Task instructions: Copy out each line featuring the string "grey" from the entries beneath.

*** Opening Records to process ***

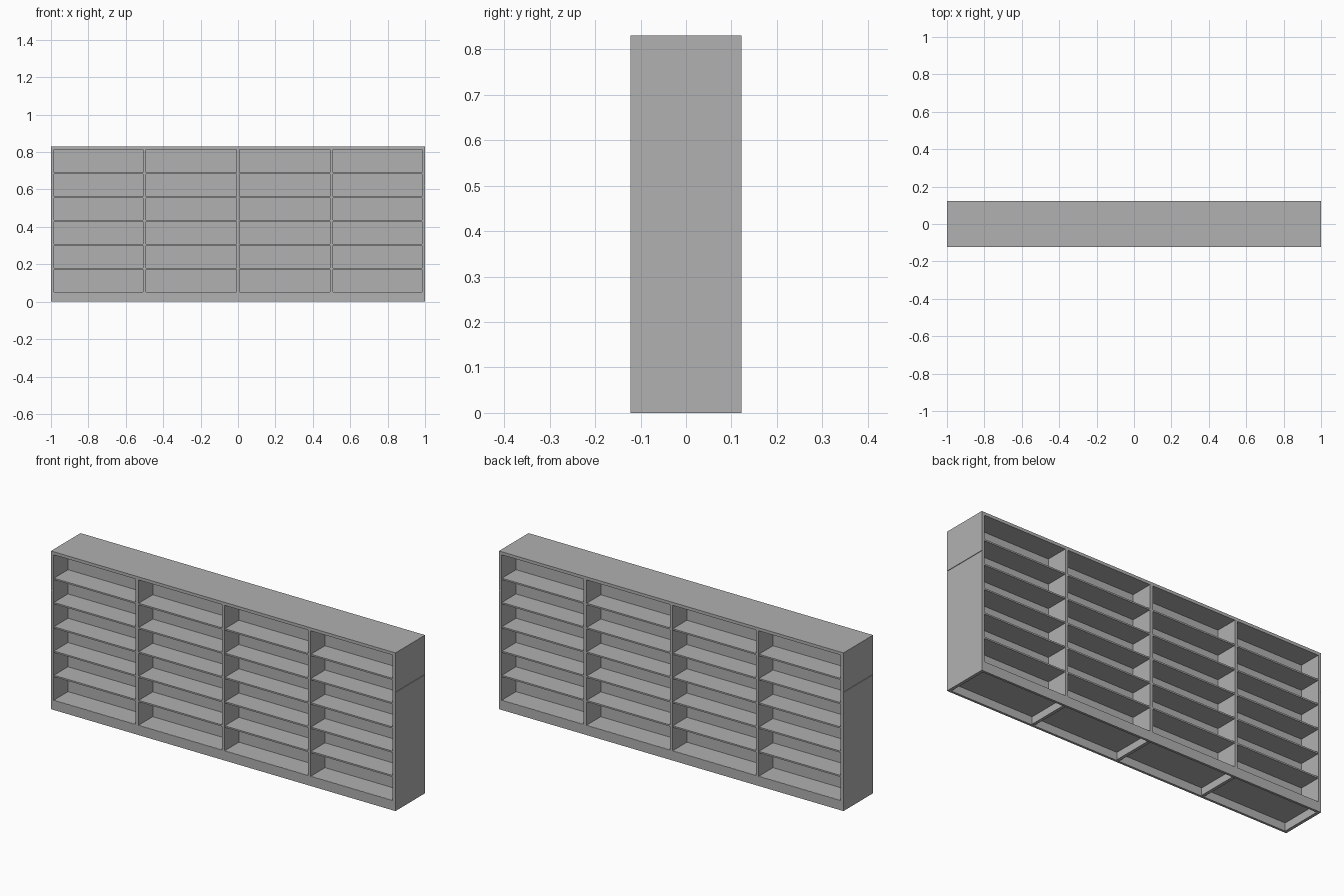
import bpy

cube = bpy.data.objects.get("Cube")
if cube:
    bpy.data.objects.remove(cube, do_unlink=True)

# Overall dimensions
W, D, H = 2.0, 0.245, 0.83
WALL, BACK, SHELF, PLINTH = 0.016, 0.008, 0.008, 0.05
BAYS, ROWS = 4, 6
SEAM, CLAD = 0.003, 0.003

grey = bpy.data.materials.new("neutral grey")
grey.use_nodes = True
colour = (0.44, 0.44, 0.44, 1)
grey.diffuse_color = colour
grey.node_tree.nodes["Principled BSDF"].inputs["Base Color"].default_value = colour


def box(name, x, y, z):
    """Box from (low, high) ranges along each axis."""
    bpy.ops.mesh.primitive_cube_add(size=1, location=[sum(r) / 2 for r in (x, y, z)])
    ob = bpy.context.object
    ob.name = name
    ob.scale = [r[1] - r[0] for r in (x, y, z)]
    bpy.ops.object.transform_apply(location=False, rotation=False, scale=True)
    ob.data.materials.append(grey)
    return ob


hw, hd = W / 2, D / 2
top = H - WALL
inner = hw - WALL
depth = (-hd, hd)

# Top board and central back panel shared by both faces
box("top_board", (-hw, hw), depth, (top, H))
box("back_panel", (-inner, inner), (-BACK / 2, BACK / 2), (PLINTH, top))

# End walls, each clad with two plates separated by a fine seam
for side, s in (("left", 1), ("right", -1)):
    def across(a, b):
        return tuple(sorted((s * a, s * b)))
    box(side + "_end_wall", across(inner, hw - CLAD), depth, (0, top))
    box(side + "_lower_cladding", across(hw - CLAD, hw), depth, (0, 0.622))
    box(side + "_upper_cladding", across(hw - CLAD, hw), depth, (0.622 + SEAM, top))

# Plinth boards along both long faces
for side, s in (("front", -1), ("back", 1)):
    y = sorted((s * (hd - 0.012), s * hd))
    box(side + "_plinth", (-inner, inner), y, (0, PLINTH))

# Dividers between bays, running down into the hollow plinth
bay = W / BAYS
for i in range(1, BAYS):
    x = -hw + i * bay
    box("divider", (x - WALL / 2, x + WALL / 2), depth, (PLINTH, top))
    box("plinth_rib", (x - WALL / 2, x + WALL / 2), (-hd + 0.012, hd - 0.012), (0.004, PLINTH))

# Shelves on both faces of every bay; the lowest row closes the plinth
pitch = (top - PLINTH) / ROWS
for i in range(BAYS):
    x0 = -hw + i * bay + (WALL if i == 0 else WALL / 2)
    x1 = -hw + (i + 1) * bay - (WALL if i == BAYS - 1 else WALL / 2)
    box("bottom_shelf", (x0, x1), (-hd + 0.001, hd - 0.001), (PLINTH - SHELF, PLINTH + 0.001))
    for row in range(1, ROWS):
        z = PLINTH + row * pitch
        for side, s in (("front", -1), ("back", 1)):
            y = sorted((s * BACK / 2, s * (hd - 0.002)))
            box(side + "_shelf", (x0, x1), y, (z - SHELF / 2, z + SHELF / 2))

*** Closing Records to process ***

Written solution:
grey = bpy.data.materials.new("neutral grey")
grey.use_nodes = True
grey.diffuse_color = colour
grey.node_tree.nodes["Principled BSDF"].inputs["Base Color"].default_value = colour
    ob.data.materials.append(grey)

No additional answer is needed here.